The art history influences were: cave paintings, pottery from the Archaic period in Cyprus and Greece, the Parthenon Marbles, Byzantine icons, Nordic carvings and Degas! The model for our Rook (formerly a large juice container) was Kolossi and other Cyprus castles. Our Queen was inspired by various paintings, and was meant to allude to any one of the queens of Cyprus, actual or legendary.
Plastic parts were put together with duct tape. Recycled printer paper was glued in strips to create volume, magazine paper and tissue paper for more delicate work. Tissue paper is excellent for creating a “skin” on top of the finished horses. The painting was done in acrylics, our only luxury!
Cypriot cheese-filled pastry, mainly consumed at Easter. I’ll leave the recipe to the experts…
Flaounes (Cyprus Easter Cheese Bread) [excellent food blogger Cypriotandproud!]
…as for the
…The English word “flan”, and the earlier forms “flaune” and “flawn”, come from the Old French flaon (modern French flan), in turn from the early Medieval Latin fladōn-em, derived from the Old High German flado, a sort of flat cake, probably from an Indo-European root for “flat” or “broad”.
Flan is an open, rimmed, pastry or sponge base, containing a sweet or savoury filling. Examples are the quiche lorraine, custard tart, and the South African melktert.
Fiadone 1. Dolce tipico trentino in forma di pasticcino triangolare, ripieno di un impasto di mandorle, burro, miele, chiodi di garofano, rum o altro liquore, cotto nel forno; per lo più al plur., fiadoni. 2. Nell’Abruzzo, dolce di Pasqua fatto di sfoglia dolce ripiena di formaggio, ricotta e uova sbattute.
i.e. two types of italian regional pastry, most notably the second kind, from Abruzzo, which is descibed as sweet dough filled with cheese, ricotta and beaten eggs!
La cultura italiana
Κυριακή των Βαΐων – Palm Sunday
Ok, so no palms. But fish.
And olive branches. Also βάγια, which doubles as both bay leaves and palm fronds.

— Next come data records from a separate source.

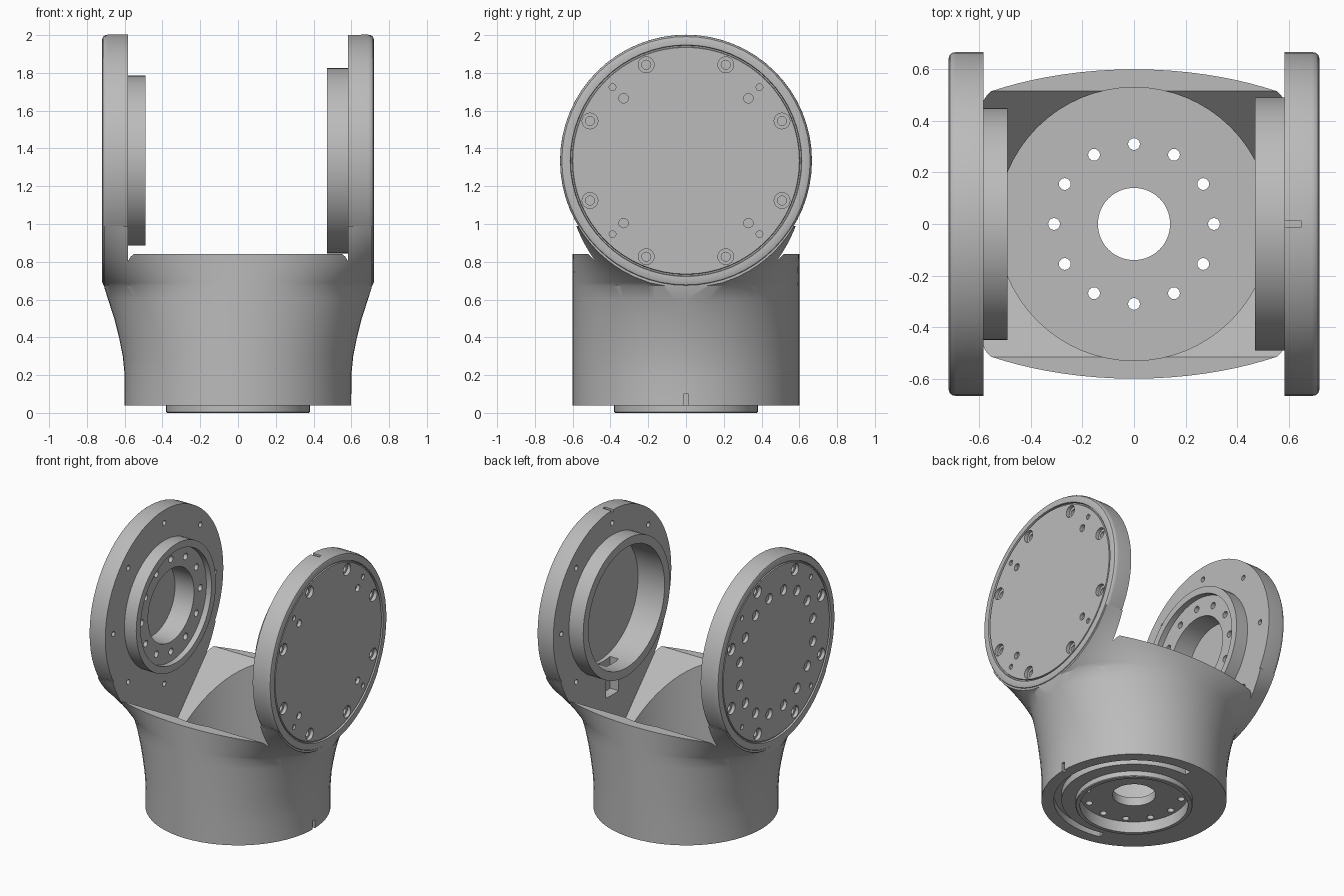
import bpy, bmesh
from math import sin, cos, pi, sqrt, radians
from mathutils import Matrix, Vector

cube = bpy.data.objects.get("Cube")
if cube:
    bpy.data.objects.remove(cube)

grey = bpy.data.materials.new("satin_grey")
grey.use_nodes = True
colour = (0.5, 0.5, 0.5, 1)
grey.diffuse_color = colour
grey.node_tree.nodes["Principled BSDF"].inputs["Base Color"].default_value = colour

AXIS_Z = 1.335   # height of the pivot axis
DISC_R = 0.667
INNER = 0.583    # inner face of the arms
OUTER = 0.71


def make(name, bm):
    bmesh.ops.remove_doubles(bm, verts=bm.verts, dist=0.0001)
    bmesh.ops.recalc_face_normals(bm, faces=bm.faces)
    mesh = bpy.data.meshes.new(name)
    bm.to_mesh(mesh)
    bm.free()
    mesh.materials.append(grey)
    obj = bpy.data.objects.new(name, mesh)
    bpy.context.collection.objects.link(obj)
    return obj


def loft(name, rings, cyclic=False):
    bm = bmesh.new()
    loops = [[bm.verts.new(p) for p in ring] for ring in rings]
    pairs = list(zip(loops, loops[1:]))
    if cyclic:
        pairs.append((loops[-1], loops[0]))
    else:
        bm.faces.new(loops[0])
        bm.faces.new(loops[-1])
    for a, b in pairs:
        for i in range(len(a)):
            j = (i + 1) % len(a)
            bm.faces.new((a[i], a[j], b[j], b[i]))
    return make(name, bm)


def cylinders(items, along):
    """Cutter of cylinders: (start point, radius, signed length)."""
    bm = bmesh.new()
    turn = Matrix.Rotation(pi / 2, 4, 'Y') if along == 'X' else Matrix()
    step = Vector((1, 0, 0)) if along == 'X' else Vector((0, 0, 1))
    for start, r, length in items:
        mid = Vector(start) + step * length / 2
        bmesh.ops.create_cone(bm, cap_ends=True, segments=64 if r > 0.1 else 16,
                              radius1=r, radius2=r, depth=abs(length),
                              matrix=Matrix.Translation(mid) @ turn)
    return make("cutter", bm)


def box(lo, hi):
    return loft("cutter", [[(x, lo[1], lo[2]), (x, hi[1], lo[2]), (x, hi[1], hi[2]),
                            (x, lo[1], hi[2])] for x in (lo[0], hi[0])])


def cut(target, cutter):
    cutter.hide_render = True
    mod = target.modifiers.new("cut", 'BOOLEAN')
    mod.operation, mod.solver, mod.object = 'DIFFERENCE', 'EXACT', cutter
    bpy.context.view_layer.objects.active = target
    bpy.ops.object.modifier_apply(modifier=mod.name)
    bpy.data.objects.remove(cutter)


def smooth(obj):
    bpy.ops.object.select_all(action='DESELECT')
    obj.select_set(True)
    bpy.context.view_layer.objects.active = obj
    bpy.ops.object.shade_smooth_by_angle(angle=radians(30))


def polar(radius, count, offset=0.0):
    return [(radius * cos(radians(offset) + 2 * pi * i / count),
             radius * sin(radians(offset) + 2 * pi * i / count)) for i in range(count)]


# Body: round at the base, flaring into the flat-sided arms
def half_width(z):
    for (z0, a0), (z1, a1) in zip(FLARE, FLARE[1:]):
        if z <= z1:
            return a0 + (a1 - a0) * (z - z0) / (z1 - z0)
    chord = sqrt(DISC_R ** 2 - (AXIS_Z - z) ** 2)
    return 0.72 / sqrt(1 - (chord / 0.6) ** 2)


def body_ring(z):
    a = half_width(z)
    end = min(a, OUTER)
    xs = [end * sin(pi * (i / 32 - 0.5)) for i in range(33)]
    front = [(x, -0.6 * sqrt(max(0, 1 - (x / a) ** 2)), z) for x in xs]
    return front + [(x, -y, z) for x, y, _ in reversed(front)]


FLARE = [(0.04, 0.6), (0.2, 0.6), (0.3, 0.61), (0.4, 0.63), (0.5, 0.655),
         (0.6, 0.688), (0.672, 0.722)]
levels = [z for z, _ in FLARE] + [0.69 + 0.03 * i for i in range(11)]
body = loft("body", [body_ring(z) for z in levels])

cut(body, box((-INNER, -1, 0.84), (INNER, 1, 1.2)))
for side in (-1, 1):
    cut(body, cylinders([((side * 0.575, 0, AXIS_Z), 0.655, side * 0.3)], 'X'))
# Inner bore and the sloping corner pockets
cut(body, cylinders([((0, 0, 0.14), 0.53, 0.9)], 'Z'))
cut(body, loft("cutter", [[(x, -0.515, 0.84), (x, -0.515, 0.9), (x, 0.515, 0.9),
                           (x, 0.515, 0.84), (x, 0, 0.3)] for x in (-INNER, INNER)]))
# Underside recess, cable hole, bolt circle, arc groove and index notch
cut(body, cylinders([((0, 0, -0.1), 0.35, 0.18)], 'Z'))
cut(body, cylinders([((0, 0, 0), 0.14, 0.3)] +
                    [((x, y, 0), 0.023, 0.3) for x, y in polar(0.31, 12)], 'Z'))
arc = [radians(-105 + 5 * i) for i in range(41)]
cut(body, loft("cutter", [[(r * cos(t), r * sin(t), z) for r, z in
                           ((0.47, 0), (0.52, 0), (0.52, 0.09), (0.47, 0.09))] for t in arc]))
cut(body, box((0.58, -0.012, 0), (0.7, 0.012, 0.1)))
smooth(body)

# Base locating ring
turns = [2 * pi * i / 64 for i in range(64)]
ring_profile = [(0.35, 0), (0.375, 0), (0.38, 0.005), (0.38, 0.05), (0.35, 0.05)]
smooth(loft("base_ring", [[(r * cos(t), r * sin(t), z) for r, z in ring_profile]
                          for t in turns], True))

# Arm discs: turned profiles (radius, distance out from the middle)
LID = [(0, 0.715), (0.6, 0.715), (0.603, 0.705), (0.61, 0.705), (0.613, 0.718),
       (0.64, 0.72), (0.657, 0.714), (0.665, 0.703), (DISC_R, 0.69), (DISC_R, INNER)]
SOCKETS = {
    "left": (1, [(0.49, INNER), (0.49, 0.47), (0.43, 0.47), (0.43, 0.68), (0, 0.68)]),
    "right": (-1, [(0.45, INNER), (0.45, 0.49), (0.4, 0.49), (0.4, 0.53),
                   (0.26, 0.53), (0.26, 0.68), (0, 0.68)]),
}


def drill(disc, side, spots, r, x, depth):
    cut(disc, cylinders([((side * x, y, AXIS_Z + z), r, side * depth)
                         for y, z in spots], 'X'))


for label, (side, socket) in SOCKETS.items():
    disc = loft(label + "_arm_disc",
                [[(side * x, r * cos(t), AXIS_Z + r * sin(t)) for r, x in LID + socket]
                 for t in turns], True)
    # Counterbored lid bolts and dowel holes
    bolts = polar(0.55, 8, 22.5)
    drill(disc, side, bolts, 0.042, 0.8, -0.11)
    drill(disc, side, bolts, 0.024, 0.8, -0.15)
    drill(disc, side, polar(0.55, 4, 45), 0.018, 0.8, -0.1)
    # Bolt circle on the inner face
    drill(disc, side, polar(0.575, 8), 0.018, 0.55, 0.06)
    if side > 0:
        drill(disc, side, polar(0.467, 4, 45), 0.025, 0.8, -0.11)
        # Cable channel below the socket and index notch on top
        cut(disc, box((0.582, -0.07, 0.6), (0.65, 0.07, 0.95)))
        cut(disc, box((0.5, -0.012, 1.985), (0.65, 0.012, 2.1)))
    else:
        drill(disc, side, polar(0.42, 16, 11.25), 0.036, 0.8, -0.11)
        drill(disc, side, polar(0.33, 12), 0.023, 0.5, 0.08)
    smooth(disc)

All of the above leafage features prominently in a triumphal entry, which is what Palm Sunday is all about after all. That, and the fish. Not sure which got the name βάϊ first, the laurel or the palm. My hunch says it’s the former, although the very ancient date palm forest on Crete is named Βάϊ, and it predates (oops, unintentional!) the Greek language, and probably even human habitation. Somewhere along the way, by association, other glorifying fronds acquired the title. Conceivably, they may always have been interchangeable. Depending on location, myrtle or willow, oak or the olive κότινος pass as palms these days. Unsurprisingly in our neck of the woods, the olive reigns supreme.
And the fish was delicious!